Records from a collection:
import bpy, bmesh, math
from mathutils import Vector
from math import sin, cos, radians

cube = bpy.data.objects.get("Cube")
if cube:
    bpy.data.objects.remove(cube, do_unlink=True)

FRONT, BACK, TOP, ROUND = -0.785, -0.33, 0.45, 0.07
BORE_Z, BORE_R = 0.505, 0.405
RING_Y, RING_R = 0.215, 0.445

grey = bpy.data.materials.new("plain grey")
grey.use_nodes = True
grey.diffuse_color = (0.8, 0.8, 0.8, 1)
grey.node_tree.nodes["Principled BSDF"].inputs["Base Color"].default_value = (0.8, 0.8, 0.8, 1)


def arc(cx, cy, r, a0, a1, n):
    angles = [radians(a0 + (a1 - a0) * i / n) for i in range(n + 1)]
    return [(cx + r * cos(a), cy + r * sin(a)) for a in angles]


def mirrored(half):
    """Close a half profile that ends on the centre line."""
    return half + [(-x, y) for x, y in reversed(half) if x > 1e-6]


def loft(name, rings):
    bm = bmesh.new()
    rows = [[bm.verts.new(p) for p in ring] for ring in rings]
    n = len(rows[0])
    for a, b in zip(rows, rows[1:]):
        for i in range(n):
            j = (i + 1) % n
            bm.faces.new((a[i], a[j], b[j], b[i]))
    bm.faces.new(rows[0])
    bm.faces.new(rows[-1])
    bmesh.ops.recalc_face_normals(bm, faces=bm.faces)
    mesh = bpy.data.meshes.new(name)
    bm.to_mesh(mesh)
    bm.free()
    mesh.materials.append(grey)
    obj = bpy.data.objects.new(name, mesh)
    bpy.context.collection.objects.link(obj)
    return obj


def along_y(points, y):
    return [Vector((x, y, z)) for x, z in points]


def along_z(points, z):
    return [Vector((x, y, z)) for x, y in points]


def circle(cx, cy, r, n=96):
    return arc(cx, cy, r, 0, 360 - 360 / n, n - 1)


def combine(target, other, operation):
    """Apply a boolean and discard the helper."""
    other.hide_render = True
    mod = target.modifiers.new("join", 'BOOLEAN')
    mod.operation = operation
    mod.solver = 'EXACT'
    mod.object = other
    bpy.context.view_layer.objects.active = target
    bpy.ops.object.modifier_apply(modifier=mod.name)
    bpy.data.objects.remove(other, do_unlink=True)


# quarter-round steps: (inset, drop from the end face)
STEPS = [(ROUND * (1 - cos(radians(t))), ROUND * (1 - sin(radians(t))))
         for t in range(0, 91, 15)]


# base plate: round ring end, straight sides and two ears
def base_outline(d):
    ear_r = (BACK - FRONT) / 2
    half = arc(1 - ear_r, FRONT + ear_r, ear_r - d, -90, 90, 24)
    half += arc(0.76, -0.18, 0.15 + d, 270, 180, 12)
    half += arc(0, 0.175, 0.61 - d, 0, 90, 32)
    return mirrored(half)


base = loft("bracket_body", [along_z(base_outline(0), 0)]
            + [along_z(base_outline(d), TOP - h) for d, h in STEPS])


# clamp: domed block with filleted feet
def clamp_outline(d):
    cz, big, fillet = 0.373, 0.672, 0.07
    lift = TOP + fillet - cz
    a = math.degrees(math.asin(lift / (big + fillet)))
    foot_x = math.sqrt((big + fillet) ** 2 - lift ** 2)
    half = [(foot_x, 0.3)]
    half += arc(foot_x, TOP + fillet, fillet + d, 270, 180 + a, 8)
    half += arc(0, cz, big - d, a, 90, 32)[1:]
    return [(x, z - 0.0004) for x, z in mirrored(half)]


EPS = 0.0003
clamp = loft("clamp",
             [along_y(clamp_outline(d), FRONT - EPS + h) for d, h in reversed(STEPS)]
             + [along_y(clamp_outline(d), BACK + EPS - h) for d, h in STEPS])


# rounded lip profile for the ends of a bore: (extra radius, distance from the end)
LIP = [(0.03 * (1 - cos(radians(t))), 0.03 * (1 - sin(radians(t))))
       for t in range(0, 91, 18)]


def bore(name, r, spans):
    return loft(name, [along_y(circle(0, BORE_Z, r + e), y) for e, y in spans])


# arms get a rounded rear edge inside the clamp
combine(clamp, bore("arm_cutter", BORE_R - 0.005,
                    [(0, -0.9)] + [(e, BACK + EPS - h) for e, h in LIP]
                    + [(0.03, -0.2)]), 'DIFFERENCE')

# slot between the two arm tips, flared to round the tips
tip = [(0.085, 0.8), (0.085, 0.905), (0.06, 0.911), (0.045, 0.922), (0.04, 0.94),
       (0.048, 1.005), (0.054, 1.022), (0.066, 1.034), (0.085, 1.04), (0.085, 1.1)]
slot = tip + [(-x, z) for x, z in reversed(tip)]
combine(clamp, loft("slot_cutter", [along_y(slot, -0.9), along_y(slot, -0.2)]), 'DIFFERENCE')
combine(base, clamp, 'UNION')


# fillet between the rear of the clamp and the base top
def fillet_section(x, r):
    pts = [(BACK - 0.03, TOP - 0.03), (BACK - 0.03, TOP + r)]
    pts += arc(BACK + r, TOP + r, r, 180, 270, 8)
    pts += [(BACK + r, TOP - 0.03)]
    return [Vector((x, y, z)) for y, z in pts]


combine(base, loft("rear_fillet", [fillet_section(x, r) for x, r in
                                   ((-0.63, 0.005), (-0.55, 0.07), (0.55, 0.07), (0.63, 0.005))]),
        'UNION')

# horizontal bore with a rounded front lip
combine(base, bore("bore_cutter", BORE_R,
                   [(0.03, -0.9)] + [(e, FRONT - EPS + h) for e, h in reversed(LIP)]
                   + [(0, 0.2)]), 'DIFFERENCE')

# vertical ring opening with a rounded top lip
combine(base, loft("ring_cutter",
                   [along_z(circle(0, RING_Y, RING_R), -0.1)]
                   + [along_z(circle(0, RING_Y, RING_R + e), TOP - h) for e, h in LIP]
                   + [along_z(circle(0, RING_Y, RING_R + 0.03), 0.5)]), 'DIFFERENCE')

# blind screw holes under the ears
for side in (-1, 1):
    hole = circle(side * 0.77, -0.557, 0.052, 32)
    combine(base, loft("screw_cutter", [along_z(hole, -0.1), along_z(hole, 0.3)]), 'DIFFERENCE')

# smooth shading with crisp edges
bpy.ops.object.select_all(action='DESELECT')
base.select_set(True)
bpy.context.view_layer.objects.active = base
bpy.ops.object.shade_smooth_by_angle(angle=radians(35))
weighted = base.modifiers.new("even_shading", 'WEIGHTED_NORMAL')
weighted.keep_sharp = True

*What the task asks*: Where a line in the entries holds the word "return", copy that line.

*Your solution*:
    return [(cx + r * cos(a), cy + r * sin(a)) for a in angles]
    return half + [(-x, y) for x, y in reversed(half) if x > 1e-6]
    return obj
    return [Vector((x, y, z)) for x, z in points]
    return [Vector((x, y, z)) for x, y in points]
    return arc(cx, cy, r, 0, 360 - 360 / n, n - 1)
    return mirrored(half)
    return [(x, z - 0.0004) for x, z in mirrored(half)]
    return loft(name, [along_y(circle(0, BORE_Z, r + e), y) for e, y in spans])
    return [Vector((x, y, z)) for y, z in pts]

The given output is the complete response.